Exclude the images and repeat all remaining entries exactly.

------------

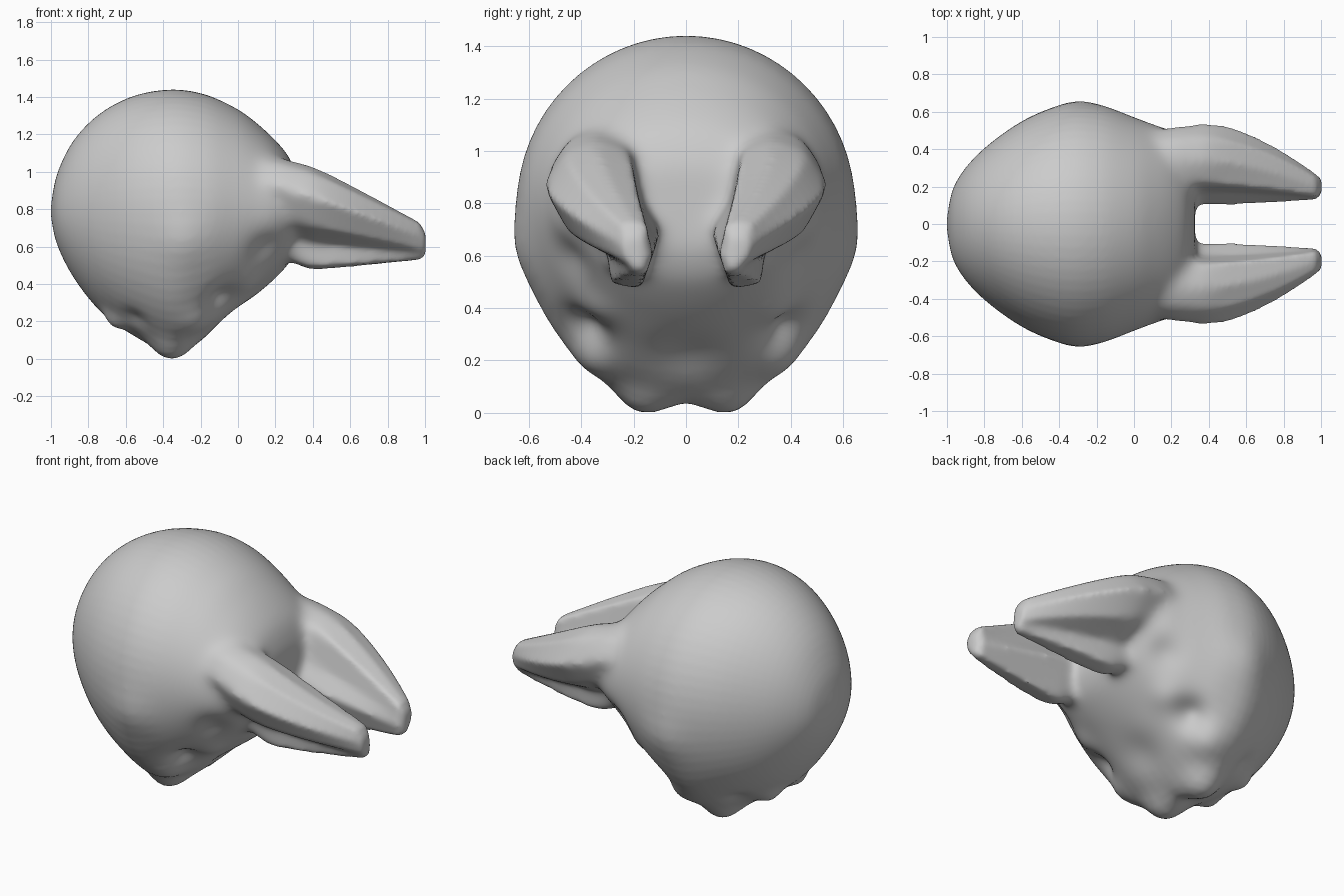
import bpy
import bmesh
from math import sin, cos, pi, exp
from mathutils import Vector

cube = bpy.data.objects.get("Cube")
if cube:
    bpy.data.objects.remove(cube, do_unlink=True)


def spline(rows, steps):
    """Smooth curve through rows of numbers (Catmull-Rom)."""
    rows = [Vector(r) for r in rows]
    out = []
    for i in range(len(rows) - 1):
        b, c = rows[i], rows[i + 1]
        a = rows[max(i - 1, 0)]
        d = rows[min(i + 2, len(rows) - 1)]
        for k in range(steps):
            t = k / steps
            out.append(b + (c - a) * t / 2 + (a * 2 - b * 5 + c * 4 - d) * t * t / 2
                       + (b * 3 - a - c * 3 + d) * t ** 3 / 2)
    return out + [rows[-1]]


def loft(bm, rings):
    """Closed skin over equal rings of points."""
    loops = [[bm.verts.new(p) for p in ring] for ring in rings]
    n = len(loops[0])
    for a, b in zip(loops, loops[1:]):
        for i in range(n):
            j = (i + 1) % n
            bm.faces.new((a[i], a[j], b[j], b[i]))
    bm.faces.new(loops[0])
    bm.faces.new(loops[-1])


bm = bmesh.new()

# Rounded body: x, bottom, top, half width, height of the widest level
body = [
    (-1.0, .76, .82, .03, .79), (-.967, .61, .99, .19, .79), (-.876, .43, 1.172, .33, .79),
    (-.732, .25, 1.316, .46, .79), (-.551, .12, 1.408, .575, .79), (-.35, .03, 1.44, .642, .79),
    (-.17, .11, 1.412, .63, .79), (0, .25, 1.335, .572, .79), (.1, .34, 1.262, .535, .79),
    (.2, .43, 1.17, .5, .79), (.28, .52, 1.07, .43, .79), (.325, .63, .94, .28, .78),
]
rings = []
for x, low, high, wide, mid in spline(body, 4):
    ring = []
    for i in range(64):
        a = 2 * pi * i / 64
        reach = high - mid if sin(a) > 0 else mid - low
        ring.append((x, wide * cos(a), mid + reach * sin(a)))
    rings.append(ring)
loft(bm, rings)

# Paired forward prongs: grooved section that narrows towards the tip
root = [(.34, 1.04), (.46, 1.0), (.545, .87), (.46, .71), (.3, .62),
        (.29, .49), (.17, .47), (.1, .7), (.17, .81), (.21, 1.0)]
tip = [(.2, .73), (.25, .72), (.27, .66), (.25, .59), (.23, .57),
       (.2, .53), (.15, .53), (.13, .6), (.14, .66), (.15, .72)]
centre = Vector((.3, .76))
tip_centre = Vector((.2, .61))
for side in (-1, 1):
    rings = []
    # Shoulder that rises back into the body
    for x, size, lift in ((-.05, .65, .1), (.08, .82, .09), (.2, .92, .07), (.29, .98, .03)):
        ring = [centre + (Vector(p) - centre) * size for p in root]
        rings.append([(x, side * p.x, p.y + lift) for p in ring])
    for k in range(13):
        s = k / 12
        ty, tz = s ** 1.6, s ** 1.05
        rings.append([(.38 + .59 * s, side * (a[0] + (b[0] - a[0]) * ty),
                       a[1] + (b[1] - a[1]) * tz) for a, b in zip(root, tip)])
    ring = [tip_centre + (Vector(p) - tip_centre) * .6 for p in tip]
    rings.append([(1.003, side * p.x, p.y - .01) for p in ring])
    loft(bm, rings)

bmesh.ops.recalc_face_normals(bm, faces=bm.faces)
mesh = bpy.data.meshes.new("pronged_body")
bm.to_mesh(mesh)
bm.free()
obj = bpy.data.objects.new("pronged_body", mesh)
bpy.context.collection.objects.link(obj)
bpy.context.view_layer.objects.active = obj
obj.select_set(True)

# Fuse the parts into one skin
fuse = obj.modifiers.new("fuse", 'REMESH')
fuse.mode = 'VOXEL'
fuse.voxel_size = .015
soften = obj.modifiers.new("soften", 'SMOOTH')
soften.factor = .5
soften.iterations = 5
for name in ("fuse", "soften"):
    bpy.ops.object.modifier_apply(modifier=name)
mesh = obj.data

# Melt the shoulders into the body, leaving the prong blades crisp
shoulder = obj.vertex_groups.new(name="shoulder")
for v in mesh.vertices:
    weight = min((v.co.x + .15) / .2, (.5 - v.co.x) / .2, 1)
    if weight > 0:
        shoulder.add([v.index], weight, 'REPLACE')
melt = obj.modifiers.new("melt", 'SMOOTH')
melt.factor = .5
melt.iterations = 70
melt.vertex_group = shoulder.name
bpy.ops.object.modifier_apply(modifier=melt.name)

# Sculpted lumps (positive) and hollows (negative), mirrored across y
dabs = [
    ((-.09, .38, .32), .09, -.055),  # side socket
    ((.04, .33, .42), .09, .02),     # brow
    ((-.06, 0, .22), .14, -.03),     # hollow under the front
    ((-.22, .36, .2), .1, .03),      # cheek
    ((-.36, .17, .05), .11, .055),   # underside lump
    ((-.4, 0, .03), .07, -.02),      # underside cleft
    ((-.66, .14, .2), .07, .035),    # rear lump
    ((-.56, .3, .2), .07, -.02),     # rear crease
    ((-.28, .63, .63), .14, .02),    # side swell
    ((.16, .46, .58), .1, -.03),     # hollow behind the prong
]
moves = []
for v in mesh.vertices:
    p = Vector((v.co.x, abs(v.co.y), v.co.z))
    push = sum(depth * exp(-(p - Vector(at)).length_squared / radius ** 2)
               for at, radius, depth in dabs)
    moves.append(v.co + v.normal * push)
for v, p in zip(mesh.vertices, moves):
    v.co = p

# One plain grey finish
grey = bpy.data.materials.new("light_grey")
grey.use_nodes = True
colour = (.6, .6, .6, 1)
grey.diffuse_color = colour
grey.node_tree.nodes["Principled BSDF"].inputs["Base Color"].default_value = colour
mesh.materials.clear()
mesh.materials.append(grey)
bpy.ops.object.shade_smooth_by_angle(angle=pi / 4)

------------

■ Solved problem:
import bpy
import bmesh
from math import sin, cos, pi, exp
from mathutils import Vector

cube = bpy.data.objects.get("Cube")
if cube:
    bpy.data.objects.remove(cube, do_unlink=True)


def spline(rows, steps):
    """Smooth curve through rows of numbers (Catmull-Rom)."""
    rows = [Vector(r) for r in rows]
    out = []
    for i in range(len(rows) - 1):
        b, c = rows[i], rows[i + 1]
        a = rows[max(i - 1, 0)]
        d = rows[min(i + 2, len(rows) - 1)]
        for k in range(steps):
            t = k / steps
            out.append(b + (c - a) * t / 2 + (a * 2 - b * 5 + c * 4 - d) * t * t / 2
                       + (b * 3 - a - c * 3 + d) * t ** 3 / 2)
    return out + [rows[-1]]


def loft(bm, rings):
    """Closed skin over equal rings of points."""
    loops = [[bm.verts.new(p) for p in ring] for ring in rings]
    n = len(loops[0])
    for a, b in zip(loops, loops[1:]):
        for i in range(n):
            j = (i + 1) % n
            bm.faces.new((a[i], a[j], b[j], b[i]))
    bm.faces.new(loops[0])
    bm.faces.new(loops[-1])


bm = bmesh.new()

# Rounded body: x, bottom, top, half width, height of the widest level
body = [
    (-1.0, .76, .82, .03, .79), (-.967, .61, .99, .19, .79), (-.876, .43, 1.172, .33, .79),
    (-.732, .25, 1.316, .46, .79), (-.551, .12, 1.408, .575, .79), (-.35, .03, 1.44, .642, .79),
    (-.17, .11, 1.412, .63, .79), (0, .25, 1.335, .572, .79), (.1, .34, 1.262, .535, .79),
    (.2, .43, 1.17, .5, .79), (.28, .52, 1.07, .43, .79), (.325, .63, .94, .28, .78),
]
rings = []
for x, low, high, wide, mid in spline(body, 4):
    ring = []
    for i in range(64):
        a = 2 * pi * i / 64
        reach = high - mid if sin(a) > 0 else mid - low
        ring.append((x, wide * cos(a), mid + reach * sin(a)))
    rings.append(ring)
loft(bm, rings)

# Paired forward prongs: grooved section that narrows towards the tip
root = [(.34, 1.04), (.46, 1.0), (.545, .87), (.46, .71), (.3, .62),
        (.29, .49), (.17, .47), (.1, .7), (.17, .81), (.21, 1.0)]
tip = [(.2, .73), (.25, .72), (.27, .66), (.25, .59), (.23, .57),
       (.2, .53), (.15, .53), (.13, .6), (.14, .66), (.15, .72)]
centre = Vector((.3, .76))
tip_centre = Vector((.2, .61))
for side in (-1, 1):
    rings = []
    # Shoulder that rises back into the body
    for x, size, lift in ((-.05, .65, .1), (.08, .82, .09), (.2, .92, .07), (.29, .98, .03)):
        ring = [centre + (Vector(p) - centre) * size for p in root]
        rings.append([(x, side * p.x, p.y + lift) for p in ring])
    for k in range(13):
        s = k / 12
        ty, tz = s ** 1.6, s ** 1.05
        rings.append([(.38 + .59 * s, side * (a[0] + (b[0] - a[0]) * ty),
                       a[1] + (b[1] - a[1]) * tz) for a, b in zip(root, tip)])
    ring = [tip_centre + (Vector(p) - tip_centre) * .6 for p in tip]
    rings.append([(1.003, side * p.x, p.y - .01) for p in ring])
    loft(bm, rings)

bmesh.ops.recalc_face_normals(bm, faces=bm.faces)
mesh = bpy.data.meshes.new("pronged_body")
bm.to_mesh(mesh)
bm.free()
obj = bpy.data.objects.new("pronged_body", mesh)
bpy.context.collection.objects.link(obj)
bpy.context.view_layer.objects.active = obj
obj.select_set(True)

# Fuse the parts into one skin
fuse = obj.modifiers.new("fuse", 'REMESH')
fuse.mode = 'VOXEL'
fuse.voxel_size = .015
soften = obj.modifiers.new("soften", 'SMOOTH')
soften.factor = .5
soften.iterations = 5
for name in ("fuse", "soften"):
    bpy.ops.object.modifier_apply(modifier=name)
mesh = obj.data

# Melt the shoulders into the body, leaving the prong blades crisp
shoulder = obj.vertex_groups.new(name="shoulder")
for v in mesh.vertices:
    weight = min((v.co.x + .15) / .2, (.5 - v.co.x) / .2, 1)
    if weight > 0:
        shoulder.add([v.index], weight, 'REPLACE')
melt = obj.modifiers.new("melt", 'SMOOTH')
melt.factor = .5
melt.iterations = 70
melt.vertex_group = shoulder.name
bpy.ops.object.modifier_apply(modifier=melt.name)

# Sculpted lumps (positive) and hollows (negative), mirrored across y
dabs = [
    ((-.09, .38, .32), .09, -.055),  # side socket
    ((.04, .33, .42), .09, .02),     # brow
    ((-.06, 0, .22), .14, -.03),     # hollow under the front
    ((-.22, .36, .2), .1, .03),      # cheek
    ((-.36, .17, .05), .11, .055),   # underside lump
    ((-.4, 0, .03), .07, -.02),      # underside cleft
    ((-.66, .14, .2), .07, .035),    # rear lump
    ((-.56, .3, .2), .07, -.02),     # rear crease
    ((-.28, .63, .63), .14, .02),    # side swell
    ((.16, .46, .58), .1, -.03),     # hollow behind the prong
]
moves = []
for v in mesh.vertices:
    p = Vector((v.co.x, abs(v.co.y), v.co.z))
    push = sum(depth * exp(-(p - Vector(at)).length_squared / radius ** 2)
               for at, radius, depth in dabs)
    moves.append(v.co + v.normal * push)
for v, p in zip(mesh.vertices, moves):
    v.co = p

# One plain grey finish
grey = bpy.data.materials.new("light_grey")
grey.use_nodes = True
colour = (.6, .6, .6, 1)
grey.diffuse_color = colour
grey.node_tree.nodes["Principled BSDF"].inputs["Base Color"].default_value = colour
mesh.materials.clear()
mesh.materials.append(grey)
bpy.ops.object.shade_smooth_by_angle(angle=pi / 4)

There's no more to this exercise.